Feature article - How white biotechnology is innovating to advance the global bioeconomy
Sona Dadhania, senior technology analyst at IDTechEx, shares some highlights from a new report
The advance of biotechnology is critical to expanding both the bioeconomy, where society uses renewable biological resources to create biobased products and the circular economy. Of the numerous colours of the biotechnology spectrum, in which different colours refer to different applications for biotechnology, white biotechnology stands out as a key technology enabler for the bioeconomy by advancing the industrial production of biobased products through biological systems.
White biotechnology, sometimes called industrial biomanufacturing, is the industrial production and processing of chemicals, materials and energy using living cell factories, like bacteria and yeast. It represents a more sustainable alternative to petroleum-based chemical production: one that not only decreases society’s reliance on fossil fuels but also uses less energy, generates less waste, and potentially creates more environmentally friendly products.
White biotechnology is not particularly new; for example, engineered enzymes for detergents have been produced via white biotechnology since the 1980s. That begs the question: Why is this technology so interesting now?
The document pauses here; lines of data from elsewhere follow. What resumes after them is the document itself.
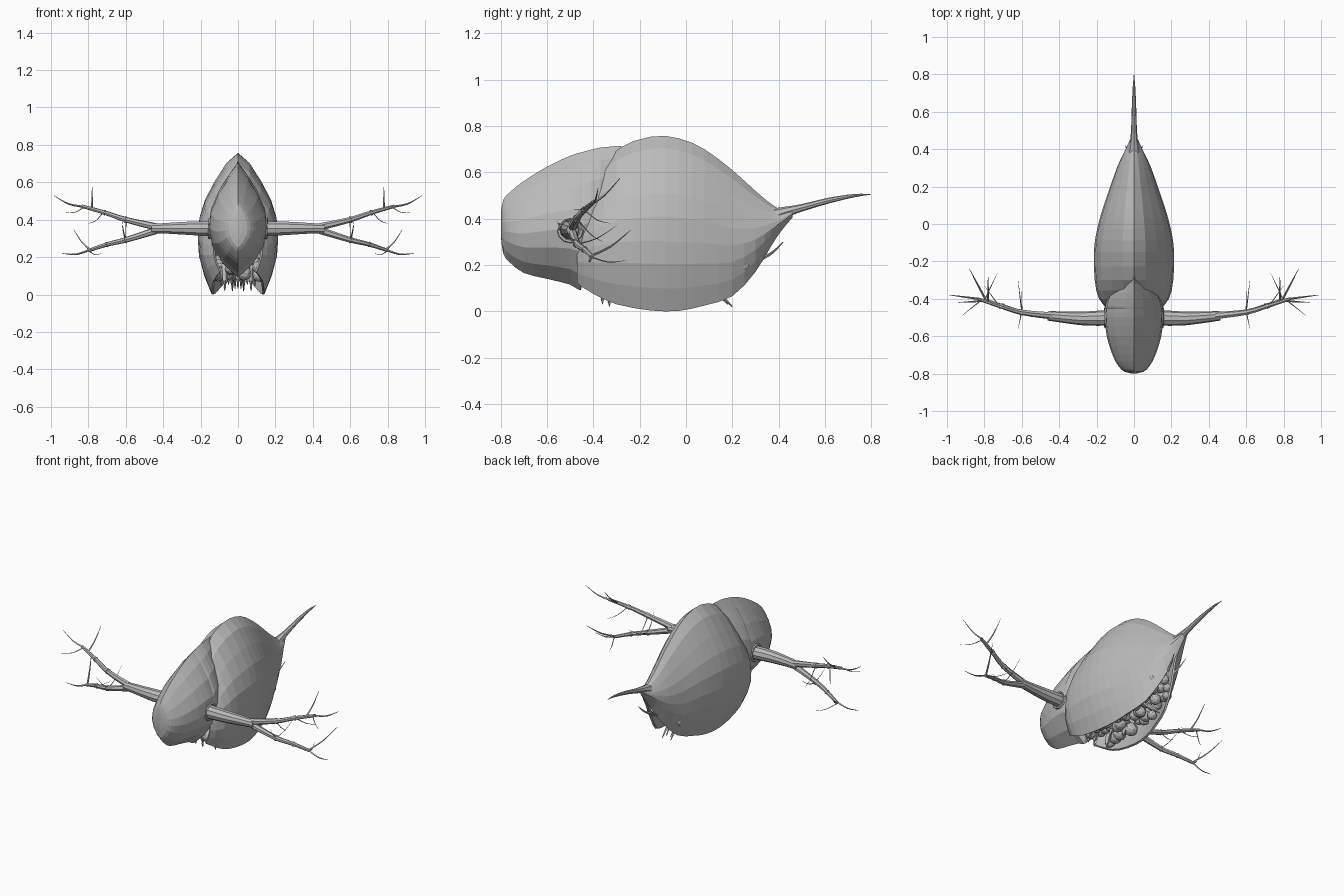
import bpy, bmesh, math, random
from mathutils import Vector

if "Cube" in bpy.data.objects:
    bpy.data.objects.remove(bpy.data.objects["Cube"], do_unlink=True)
random.seed(4)

mat = bpy.data.materials.new("plain grey")
mat.use_nodes = True
GREY = (0.5, 0.5, 0.5, 1)
mat.diffuse_color = GREY
mat.node_tree.nodes["Principled BSDF"].inputs["Base Color"].default_value = GREY


def finish(name, bm):
    bmesh.ops.recalc_face_normals(bm, faces=bm.faces)
    me = bpy.data.meshes.new(name)
    bm.to_mesh(me)
    bm.free()
    me.materials.append(mat)
    ob = bpy.data.objects.new(name, me)
    bpy.context.collection.objects.link(ob)
    return ob


def lerp_rows(rows, k):
    """Sample a key table smoothly with k steps per interval."""
    out = []
    for i in range(len(rows) - 1):
        p = [rows[max(i - 1, 0)], rows[i], rows[i + 1], rows[min(i + 2, len(rows) - 1)]]
        for s in range(k):
            t = s / k
            out.append([b + 0.5 * t * (c - a + t * (2 * a - 5 * b + 4 * c - d + t * (3 * (b - c) + d - a)))
                        for a, b, c, d in zip(*p)])
    return out + [list(rows[-1])]


def half_loft(bm, rows, section, k):
    """Loft both mirrored halves through (y, top, bottom, width, edge) rows."""
    for side in (1, -1):
        grid = []
        for y, top, bot, w, edge in lerp_rows(rows, k):
            ring = []
            for t, f in section:
                f = f + max(0, t - 0.6) / 0.4 * (edge - section[-1][1])
                ring.append(bm.verts.new((side * w * max(f, 0), y, top + (bot - top) * t)))
            grid.append(ring)
        for a, b in zip(grid, grid[1:]):
            for j in range(len(section) - 1):
                bm.faces.new((a[j], a[j + 1], b[j + 1], b[j]))
    bmesh.ops.remove_doubles(bm, verts=bm.verts, dist=0.0008)


def tube(bm, points, sides=6, k=3):
    """Tapered tube through (x, y, z, radius) points."""
    rows = lerp_rows(points, k)
    rings = []
    for i, (x, y, z, r) in enumerate(rows):
        d = Vector(rows[min(i + 1, len(rows) - 1)][:3]) - Vector(rows[max(i - 1, 0)][:3])
        q = d.to_track_quat('Z', 'Y')
        rings.append([bm.verts.new(Vector((x, y, z)) + q @ Vector(
            (r * math.cos(a), r * math.sin(a), 0)))
            for a in [math.tau * j / sides for j in range(sides)]])
    for a, b in zip(rings, rings[1:]):
        for j in range(sides):
            n = (j + 1) % sides
            bm.faces.new((a[j], a[n], b[n], b[j]))
    bm.faces.new(rings[0])
    bm.faces.new(rings[-1])


def hair(bm, start, end, r=0.005, sag=0.015):
    """Thin bent bristle."""
    mid = (Vector(start) + Vector(end)) / 2 - Vector((0, 0, sag))
    tube(bm, [(*start, r), (*mid, r * 0.7), (*end, r * 0.2)], 4)


# carapace: two-valved shell, open along the belly
shell_section = [(0, 0), (.07, .29), (.2, .58), (.33, .82), (.46, .96),
                 (.6, 1), (.73, .97), (.87, .84), (1, .66)]
shell_rows = [(-.47, .46, .12, .13, .75), (-.4, .58, .075, .187, .7), (-.3, .7, .03, .21, .66),
              (-.15, .755, .003, .215, .66), (-.03, .747, .002, .198, .66), (.08, .7, .025, .168, .66),
              (.2, .61, .065, .127, .62), (.3, .52, .17, .092, .45), (.37, .462, .285, .06, .15),
              (.41, .442, .345, .04, 0), (.46, .447, .405, .018, 0)]
bm = bmesh.new()
half_loft(bm, shell_rows, shell_section, 2)
shell = finish("carapace", bm)
mod = shell.modifiers.new("thickness", 'SOLIDIFY')
mod.thickness = 0.012
mod.offset = -1

# head: keeled almond form ending in a short beak underneath
head_section = [(0, 0), (.1, .32), (.25, .68), (.42, .94), (.57, 1), (.72, .88), (.88, .5), (1, 0)]
head_rows = [(-.8, .42, .33, .004, 0), (-.79, .48, .25, .05, 0), (-.76, .515, .21, .083, 0),
             (-.7, .563, .165, .115, 0), (-.6, .625, .14, .146, 0), (-.5, .672, .115, .157, 0),
             (-.455, .686, .09, .155, 0), (-.44, .69, .14, .153, 0), (-.37, .707, .16, .13, 0),
             (-.28, .715, .2, .06, 0)]
bm = bmesh.new()
half_loft(bm, head_rows, head_section, 2)
bmesh.ops.holes_fill(bm, edges=bm.edges)
finish("head", bm)

# tail spine
bm = bmesh.new()
tube(bm, [(0, .37, .405, .04), (0, .43, .428, .024), (0, .5, .447, .016),
          (0, .62, .479, .012), (0, .73, .5, .007), (0, .8, .505, .001)], 8)
finish("tail_spine", bm)

# antennae, mirrored
base = [(.1, -.5, .352, .042), (.17, -.503, .352, .041), (.27, -.505, .354, .037),
        (.38, -.498, .354, .03), (.46, -.49, .352, .026)]
upper = [(.44, -.49, .362, .02), (.6, -.472, .4, .015), (.71, -.44, .437, .012), (.835, -.4, .472, .009)]
lower = [(.44, -.49, .342, .02), (.6, -.472, .292, .015), (.7, -.44, .268, .012), (.8, -.405, .235, .009)]
bristles = [
    ((.83, -.4, .47), (.985, -.38, .53)), ((.78, -.42, .457), (.78, -.285, .575)),
    ((.79, -.41, .24), (.94, -.42, .22)), ((.79, -.41, .24), (.88, -.24, .35)),
    ((.8, -.41, .235), (.73, -.26, .22)), ((.6, -.47, .3), (.62, -.56, .39)),
    ((.6, -.47, .29), (.62, -.3, .37)), ((.6, -.47, .4), (.6, -.36, .3)),
    ((.72, -.44, .44), (.8, -.33, .38)), ((.82, -.41, .47), (.92, -.49, .44))]
for side, label in ((1, "left"), (-1, "right")):
    flip = lambda p: (p[0] * side, *p[1:])
    bm = bmesh.new()
    tube(bm, [flip(p) for p in base], 10)
    for path in (upper, lower):
        tube(bm, [flip(p) for p in path], 7)
        # joint collars
        for p, q in zip(path[1:3], path[2:]):
            d = (Vector(q[:3]) - Vector(p[:3])) * 0.08
            e = Vector(p[:3]) + d
            tube(bm, [flip((*p[:3], p[3] + .004)), flip((*e, p[3] + .001))], 7, 1)
    finish(label + "_antenna", bm)
    bm = bmesh.new()
    for i, (a, b) in enumerate(bristles):
        hair(bm, flip(a), flip(b), 0.006 if i < 4 else 0.003)
    finish(label + "_bristles", bm)
    # socket ring where the antenna leaves the head
    bm = bmesh.new()
    ring = [(side * .152, -.5 + .05 * math.cos(a), .352 + .05 * math.sin(a), .008)
            for a in [math.tau * j / 12 for j in range(13)]]
    tube(bm, ring, 5, 1)
    finish(label + "_antenna_socket", bm)

# round bodies packed inside the shell opening
bm = bmesh.new()
for i in range(13):
    y = -.36 + .05 * i
    floor = .1 + max(0, y) ** 2 * 1.6
    wide = .115 - max(0, y) * .22
    for j in (-1, -.33, .33, 1):
        r = random.uniform(.03, .042) * (1 - max(0, y) * .8)
        ball = bmesh.ops.create_icosphere(bm, subdivisions=2, radius=r)["verts"]
        spot = (j * wide + random.uniform(-.01, .01), y + random.uniform(-.015, .015),
                floor + random.uniform(0, .05))
        bmesh.ops.translate(bm, vec=spot, verts=ball)
finish("eggs", bm)

# inner body closing the space above the round bodies
bm = bmesh.new()
bmesh.ops.create_uvsphere(bm, u_segments=16, v_segments=10, radius=1)
bmesh.ops.scale(bm, vec=(.14, .38, .17), verts=bm.verts)
bmesh.ops.translate(bm, vec=(0, -.1, .32), verts=bm.verts)
finish("inner_body", bm)

# hanging leg tips and rear claws
bm = bmesh.new()
for x, y, z in ((0, -.36, .03), (.07, -.33, .02), (.035, -.25, .05), (.09, -.2, .04), (.05, -.05, .05)):
    for s in {x, -x}:
        tube(bm, [(s, y + .03, .16, .022), (s, y, z + .05, .014), (s, y, z, .001)], 5, 2)
finish("leg_tips", bm)
bm = bmesh.new()
for s in (1, -1):
    hair(bm, (s * .03, .1, .12), (s * .03, .2, .02), .012, 0)
    hair(bm, (s * .02, .1, .12), (s * .015, .18, .03), .01, 0)
    hair(bm, (s * .02, .33, .23), (s * .045, .42, .3), .008, .01)
finish("rear_claws", bm)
With improvements in biotechnology tools and processes comes the ability to produce numerous important products, from commodity chemicals to high-performance materials, through white biotechnology. One main technology driver is synthetic biology - the artificial design and engineering of biological systems and living organisms for the purpose of improving applications for industry or research.
Synthetic biology is highly important to industrial biomanufacturing, considering its tools and techniques (i.e. gene editing and strain engineering) that allow white biotechnology to push into new applications. Synthetic biology is by no means the only technology driver for white biotechnology, however.
IDTechEx’s new report ‘White Biotechnology 2024-2034’ also identifies other technology advances enabling the field, such as novel biocatalysts, alternative feedstocks, and cell-free systems. With each technology innovation comes the ability for white biotechnology to better its reach into compelling applications – the chemicals, precursors, additives and materials produced by the fermentation of engineered cell factories.
The range of molecules and compounds that can be biomanufactured is incredibly diverse, with use cases in everything from lubricants to leather, textiles to packaging, adhesives to additives, etc. And this list increases with every technological advance being developed by established and emerging players. The technology innovations of white biotechnology are just one component of the overall market dynamics that are shaping industrial biomanufacturing.
Numerous other factors need to be evaluated to determine the economic viability of certain white biotechnology projects, from internal factors such as process yield, ease of scale, and biocatalyst choice to external factors such as government regulations, crude oil prices, and the green premium. The white biotechnology market needs to be analysed from these perspectives to offer an understanding of the industry’s future trajectory and its role in advancing the global bioeconomy.